Employees at the U.S. division of JBS SA, the world’s largest meat company, noticed something wrong in their computer systems over Memorial Day weekend, the unofficial kickoff for the busy summer grilling season.
The culprit, a ransomware attack, didn’t just hit its target—it roiled the U.S. food industry, from hog farms in Iowa to small-town processing plants and New York restaurants. The hack set off a domino effect that drove up wholesale meat prices, backed up animals in barns and forced food distributors to hurriedly search for new suppliers.
The attack was the latest clash between cybercriminals and companies integral to the functioning of the U.S. economy.
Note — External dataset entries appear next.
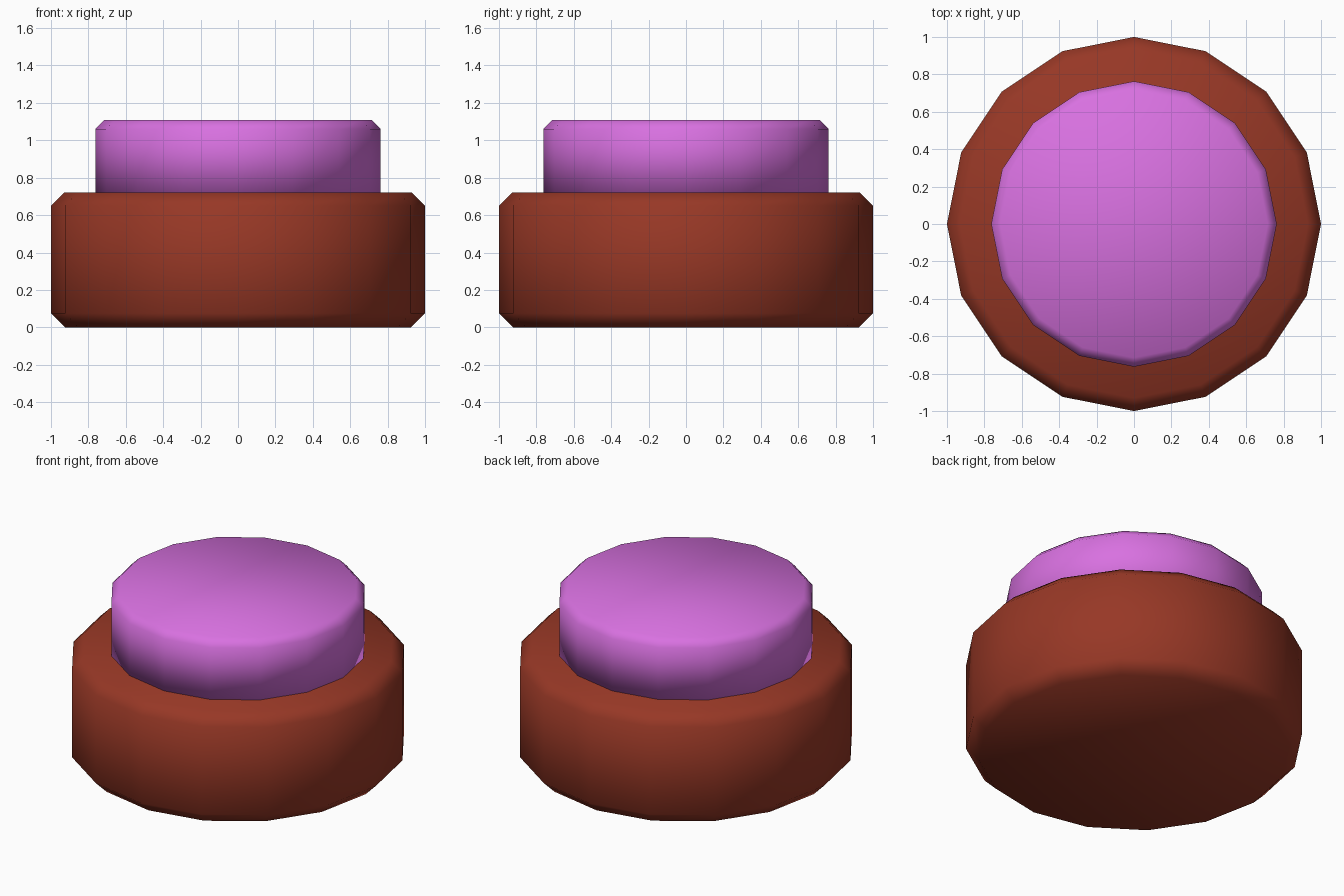
import bpy, bmesh, math

if "Cube" in bpy.data.objects:
    bpy.data.objects.remove(bpy.data.objects["Cube"])


def material(name, rgb):
    m = bpy.data.materials.new(name)
    m.diffuse_color = (*rgb, 1)
    m.use_nodes = True
    m.node_tree.nodes["Principled BSDF"].inputs["Base Color"].default_value = m.diffuse_color
    return m


def drum(name, profile, mat, sides=16):
    # Stack of rings (radius, z), capped at both ends, smooth shaded
    bm = bmesh.new()
    rings = []
    for r, z in profile:
        rings.append([bm.verts.new((r * math.cos(2 * math.pi * i / sides),
                                    r * math.sin(2 * math.pi * i / sides), z))
                      for i in range(sides)])
    for a, b in zip(rings, rings[1:]):
        for i in range(sides):
            j = (i + 1) % sides
            bm.faces.new((a[i], a[j], b[j], b[i]))
    bm.faces.new(rings[0][::-1])
    bm.faces.new(rings[-1])
    for f in bm.faces:
        f.smooth = True
    me = bpy.data.meshes.new(name)
    bm.to_mesh(me)
    bm.free()
    me.materials.append(mat)
    ob = bpy.data.objects.new(name, me)
    bpy.context.collection.objects.link(ob)
    return ob


# Wide housing with chamfered rims
drum("button_base", [(0.925, 0), (1, 0.075), (1, 0.65), (0.93, 0.72)],
     material("rust red", (0.31, 0.039, 0.019)))

# Push cap seated in the housing
drum("button_cap", [(0.763, 0.70), (0.763, 1.06), (0.715, 1.108)],
     material("orchid purple", (0.69, 0.165, 0.75)))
It was another disruption to the U.S. food industry after the Covid-19 pandemic last year forced weeks of plant shutdowns, and this year, an economic rebound has stretched suppliers’ ability to meet demand.
After identifying the incursion early on Sunday, May 30, JBS said it alerted U.S. authorities and set three objectives: determine which operations could be run offline; restart systems using backup data; and tap experts to handle negotiations with the attackers. By that afternoon, the company had concluded that encrypted backups of its data were intact, said Andre Nogueira, chief executive officer of JBS USA Holdings Inc.
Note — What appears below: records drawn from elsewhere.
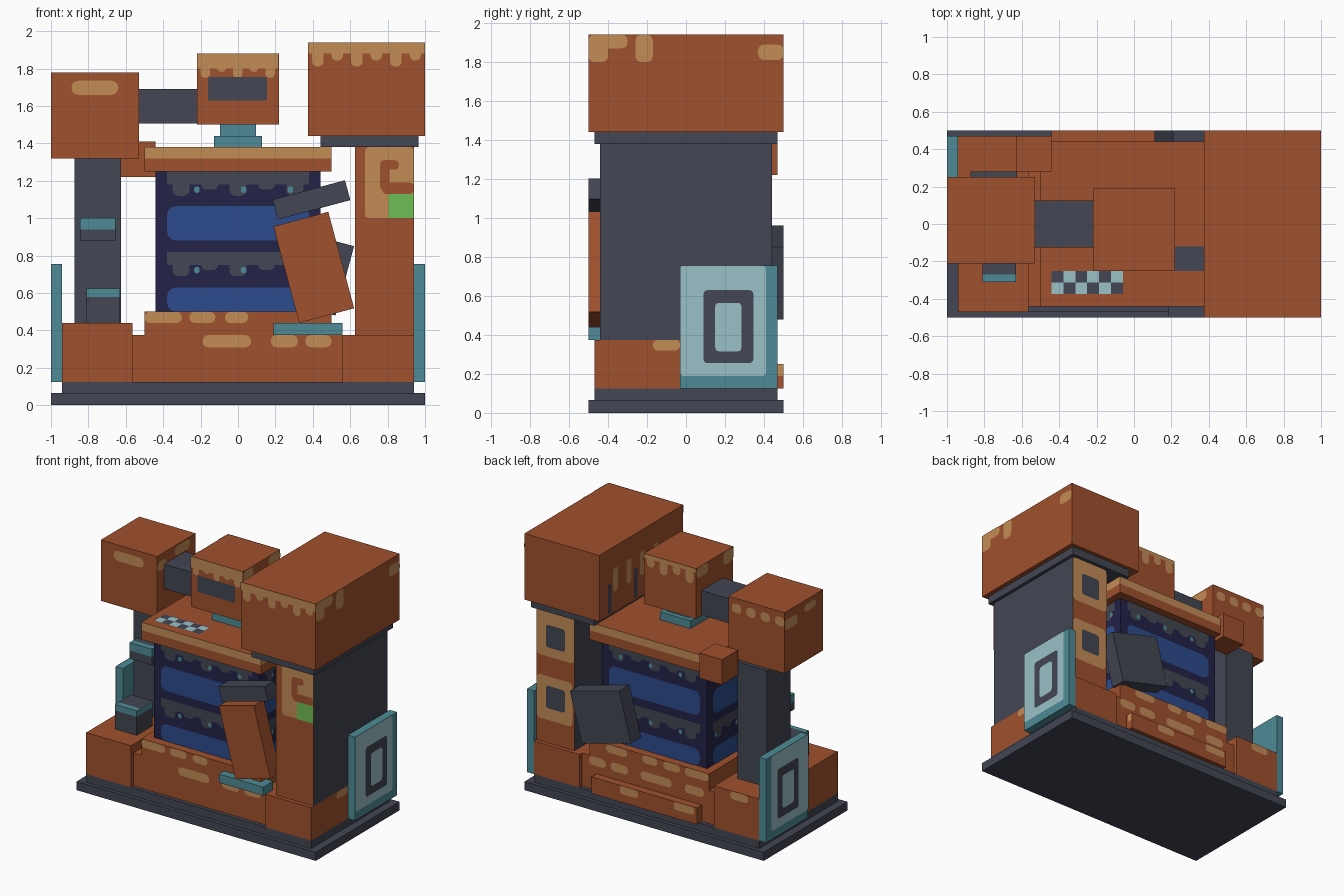
import bpy, bmesh, math
from mathutils import Matrix, Vector

cube = bpy.data.objects.get("Cube")
if cube:
    bpy.data.objects.remove(cube, do_unlink=True)


def linear(c):
    c /= 255
    return c / 12.92 if c <= .04045 else ((c + .055) / 1.055) ** 2.4


def material(name, *rgb):
    mat = bpy.data.materials.new(name)
    mat.use_nodes = True
    colour = [linear(c) for c in rgb] + [1]
    mat.diffuse_color = colour
    mat.node_tree.nodes["Principled BSDF"].inputs["Base Color"].default_value = colour
    return mat


RUST = material("rust_orange", 160, 81, 45)
TAN = material("worn_tan", 196, 140, 86)
GREY = material("dark_grey", 67, 70, 83)
TEAL = material("teal", 78, 139, 151)
PALE = material("pale_cyan", 154, 193, 200)
NAVY = material("navy", 35, 34, 72)
BLUE = material("screen_blue", 44, 75, 141)
GREEN = material("green", 112, 190, 84)

# Each side is an axis and a direction along it
SIDES = {"front": (1, -1), "back": (1, 1), "left": (0, 1), "right": (0, -1), "top": (2, 1)}


def finish(name, bm, mats):
    mesh = bpy.data.meshes.new(name)
    bm.to_mesh(mesh)
    bm.free()
    for mat in mats:
        mesh.materials.append(mat)
    obj = bpy.data.objects.new(name, mesh)
    bpy.context.collection.objects.link(obj)
    return obj


def box(name, mat, x, y, z, paint=(), paint_mat=None, tilt=0):
    """Box from three (low, high) ranges; the sides in paint get a second colour."""
    bm = bmesh.new()
    bmesh.ops.create_cube(bm, size=1)
    bm.normal_update()
    for face in bm.faces:
        for side in paint:
            axis, sign = SIDES[side]
            if face.normal[axis] * sign > .5:
                face.material_index = 1
    size = Matrix.Diagonal([b - a for a, b in (x, y, z)] + [1])
    bm.transform(Matrix.Rotation(math.radians(tilt), 4, "Y") @ size)
    bm.transform(Matrix.Translation([(a + b) / 2 for a, b in (x, y, z)]))
    return finish(name, bm, [mat, paint_mat] if paint_mat else [mat])


def patches(name, mat, side, pos, rects, radius=0.0, lift=.003):
    """Thin painted shapes (u low, u high, v low, v high) lying on one side."""
    axis, sign = SIDES[side]
    flip = (axis == 1) == (sign == 1)
    bm = bmesh.new()
    for u0, u1, v0, v1 in rects:
        r = min(radius, (u1 - u0) / 2.1, (v1 - v0) / 2.1)
        corners = [(u1, v1, -1, -1), (u0, v1, 1, -1), (u0, v0, 1, 1), (u1, v0, -1, 1)]
        verts = []
        for i, (u, v, su, sv) in enumerate(corners):
            for k in range(4 if r else 1):
                a = math.pi / 2 * (i + k / 3)
                co = [u + su * r + r * math.cos(a), v + sv * r + r * math.sin(a)]
                if not r:
                    co = [u, v]
                co.insert(axis, pos + sign * lift)
                verts.append(bm.verts.new(co))
        bm.faces.new(verts[::-1] if flip else verts)
    return finish(name, bm, [mat])


def drips(name, mat, side, pos, u0, u1, top, band, depth, count):
    """A painted band along an edge with rounded runs hanging from it."""
    pitch = (u1 - u0) / count
    rects = [(u0, u1, top - band, top)]
    for i in range(count):
        start = u0 + pitch * (i + .2)
        rects.append((start, start + pitch * .6, top - depth * (1 - .25 * (i % 2)), top - band / 2))
    patches(name, mat, side, pos, rects[:1])
    patches(name + "_runs", mat, side, pos, rects[1:], .03)


def both(v):
    return (-v, v)


# Base
box("ground_plate", GREY, both(1), both(.5), (0, .065))
box("upper_plate", GREY, both(.94), both(.47), (.065, .125))
box("centre_base", RUST, both(.5), both(.44), (.125, .5))
box("centre_skirt", RUST, both(.565), both(.44), (.125, .375))
box("left_block", RUST, (.56, .94), both(.47), (.125, .375))
box("right_block", RUST, (-.94, -.565), both(.47), (.125, .44))
box("back_bar", RUST, both(.44), (.4, .5), (.125, .25))
for side, pos in (("front", -.44), ("back", .44)):
    patches(side + "_ledge_wear", TAN, side, pos,
            [(-.5, -.3, .44, .5), (-.26, -.12, .44, .5), (-.07, .055, .44, .5),
             (-.19, .07, .31, .375), (.175, .32, .31, .375), (.36, .5, .31, .375)], .03)
patches("back_ledge_wear_extra", TAN, "back", .44, [(.18, .36, .44, .5), (-.46, -.3, .31, .375)], .03)
patches("bar_wear", TAN, "back", .5, [(-.42, -.25, .19, .25), (.05, .2, .19, .25)], .02)
patches("bar_end_wear", TAN, "left", .44, [(.46, .5, .19, .25)])
patches("left_block_wear", TAN, "left", .94, [(-.17, -.03, .32, .375)], .03)
patches("right_block_wear", TAN, "back", .47, [(-.85, -.7, .38, .44)], .03)

# Screen cabinet, the same on all four sides
box("cabinet", NAVY, both(.44), both(.375), (.5, 1.25))
for side, pos, half in (("front", -.375, .38), ("back", .375, .38),
                        ("left", .44, .31), ("right", -.44, .31)):
    patches(side + "_screens", BLUE, side, pos,
            [(-half, half, .88, 1.065), (-half, half, .5, .63)], .05)
    for level, top in (("upper", 1.25), ("lower", .82)):
        drips(f"{side}_{level}_trim", GREY, side, pos, -half, half, top, .07, .13, 5)
        patches(f"{side}_{level}_lights", TEAL, side, pos,
                [(u - .015, u + .015, top - .115, top - .08) for u in (-.22, .03, .28)], .015, .006)

# Cabinet top with checker and grey paint
box("lid_lower", RUST, both(.5), both(.44), (1.25, 1.32))
box("lid_rim", TAN, both(.5), both(.44), (1.32, 1.38), ["top"], RUST)
patches("checker_dark", GREY, "top", 1.38, [(-.44, -.06, -.375, -.25)])
cell = .38 / 6
patches("checker_pale", PALE, "top", 1.38,
        [(-.44 + i * cell, -.44 + (i + 1) * cell, -.375 + j * .0625, -.3125 + j * .0625)
         for i in range(6) for j in range(2) if (i + j) % 2 == 0], 0, .005)
patches("lid_dark_paint", GREY, "top", 1.38, [(.2, .44, -.25, -.12)])
box("lid_corner_block", RUST, (-.63, -.44), (.28, .47), (1.22, 1.41))

# Left column and its large head
box("left_column", GREY, (.625, .94), both(.44), (.375, 1.38), ["front", "back"], RUST)
box("left_column_cap", GREY, (.44, .965), both(.47), (1.38, 1.44))
box("left_head", RUST, (.375, 1), both(.5), (1.44, 1.94))
drips("left_head_drips", TAN, "front", -.5, .375, 1, 1.94, .06, .13, 6)
patches("left_head_side_wear", TAN, "left", 1,
        [(-.5, -.3, 1.87, 1.94), (-.5, -.4, 1.8, 1.94), (-.26, -.17, 1.8, 1.94), (.37, .5, 1.81, 1.89)], .03)
patches("left_head_inner_wear", TAN, "right", .375,
        [(y, y + .06, 1.6, 1.78) for y in (.28, .12, -.04, -.2)], .025)
patches("left_head_inner_slots", GREY, "right", .375,
        [(y, y + .045, 1.46, 1.68) for y in (.36, .05)], 0, .005)
patches("column_front_wear", TAN, "front", -.44, [(.68, .94, 1, 1.38)], .02)
patches("column_front_curl", RUST, "front", -.44,
        [(.76, .81, 1.15, 1.3), (.76, .86, 1.26, 1.31), (.77, .94, 1.13, 1.19)], .02, .005)
patches("column_green_mark", GREEN, "front", -.44, [(.805, .94, 1, 1.13)], 0, .007)
patches("column_back_wear", TAN, "back", .44, [(.625, .94, 1.03, 1.38), (.64, .94, .55, .88)], .03)
patches("column_back_windows", GREY, "back", .44, [(.7, .86, 1.1, 1.27), (.7, .86, .64, .81)], .02, .005)

# Right column, its boxes and head
box("right_column", GREY, (-.875, -.625), (0, .28), (.44, 1.32))
box("right_head", RUST, (-1, -.53), (-.21, .25), (1.32, 1.78))
patches("right_head_front_wear", TAN, "front", -.21, [(-.89, -.64, 1.66, 1.735)], .035)
patches("right_head_back_wear", TAN, "back", .25,
        [(-1 + u, -.92 + u, 1.67, 1.74) for u in (0, .12, .24, .36)], .03)
patches("right_head_side_wear", TAN, "right", -1, [(.1, .25, 1.64, 1.72), (-.12, .02, 1.69, 1.75)], .03)
patches("right_head_inner_wear", TAN, "left", -.53, [(-.21, -.1, 1.66, 1.73), (.0, .18, 1.7, 1.77)], .03)
for level, x, y, z in (("lower", (-.81, -.63), (-.31, -.12), (.44, .58, .625)),
                       ("upper", (-.845, -.655), (-.09, 0), (.88, .94, 1))):
    box(level + "_box", GREY, x, y, z[:2])
    box(level + "_box_lid", TEAL, x, y, z[1:])
    patches(level + "_box_top", GREY, "top", z[2], [(*x, y[0] + .04, y[1])])

# Centre head, neck and connecting arm
box("neck_base", TEAL, both(.128), both(.13), (1.38, 1.44))
box("neck", TEAL, both(.095), both(.095), (1.44, 1.5))
box("centre_head", RUST, both(.218), (-.25, .19), (1.5, 1.88))
drips("centre_head_drips", TAN, "front", -.25, -.218, .215, 1.88, .08, .13, 5)
drips("centre_head_back_drips", TAN, "back", .19, -.218, .215, 1.88, .03, .12, 4)
for side, pos in (("left", .218), ("right", -.218)):
    patches(side + "_centre_head_wear", TAN, side, pos,
            [(-.25, -.13, 1.78, 1.88), (.05, .19, 1.8, 1.88)], .03)
patches("visor", GREY, "front", -.25, [(-.16, .155, 1.63, 1.755)], 0, .007)
box("connecting_arm", GREY, (-.53, -.218), both(.125), (1.505, 1.69))

# Side panels with a painted ring
for name, side, sign in (("left", "left", 1), ("right", "right", -1)):
    box(name + "_panel", TEAL, sorted((.94 * sign, sign)), (-.03, .47), (.125, .755))
    patches(name + "_panel_face", PALE, side, sign, [(-.03, .41, .19, .755)], .015)
    patches(name + "_panel_ring", GREY, side, sign, [(.09, .345, .255, .63)], .02, .005)
    patches(name + "_panel_ring_centre", PALE, side, sign, [(.15, .285, .315, .565)], .02, .007)

# Tilted boards leaning on the cabinet
box("front_board", RUST, (.253, .557), (-.5, -.38), (.47, 1.004), tilt=-15)
box("front_board_top", GREY, (.193, .593), (-.5, -.38), (1.043, 1.153), tilt=-15)
box("front_step", TEAL, (.19, .56), (-.5, -.38), (.375, .44))
box("back_board", GREY, (.152, .578), (.38, .5), (.528, .912), tilt=15)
On Memorial Day, May 31, JBS employees, FBI officials and cybersecurity specialists at JBS’s U.S. headquarters in Greeley, Colo., worked to get systems back online. They had given priority to JBS’s shipping platform, allowing the company to resume moving meat to customers.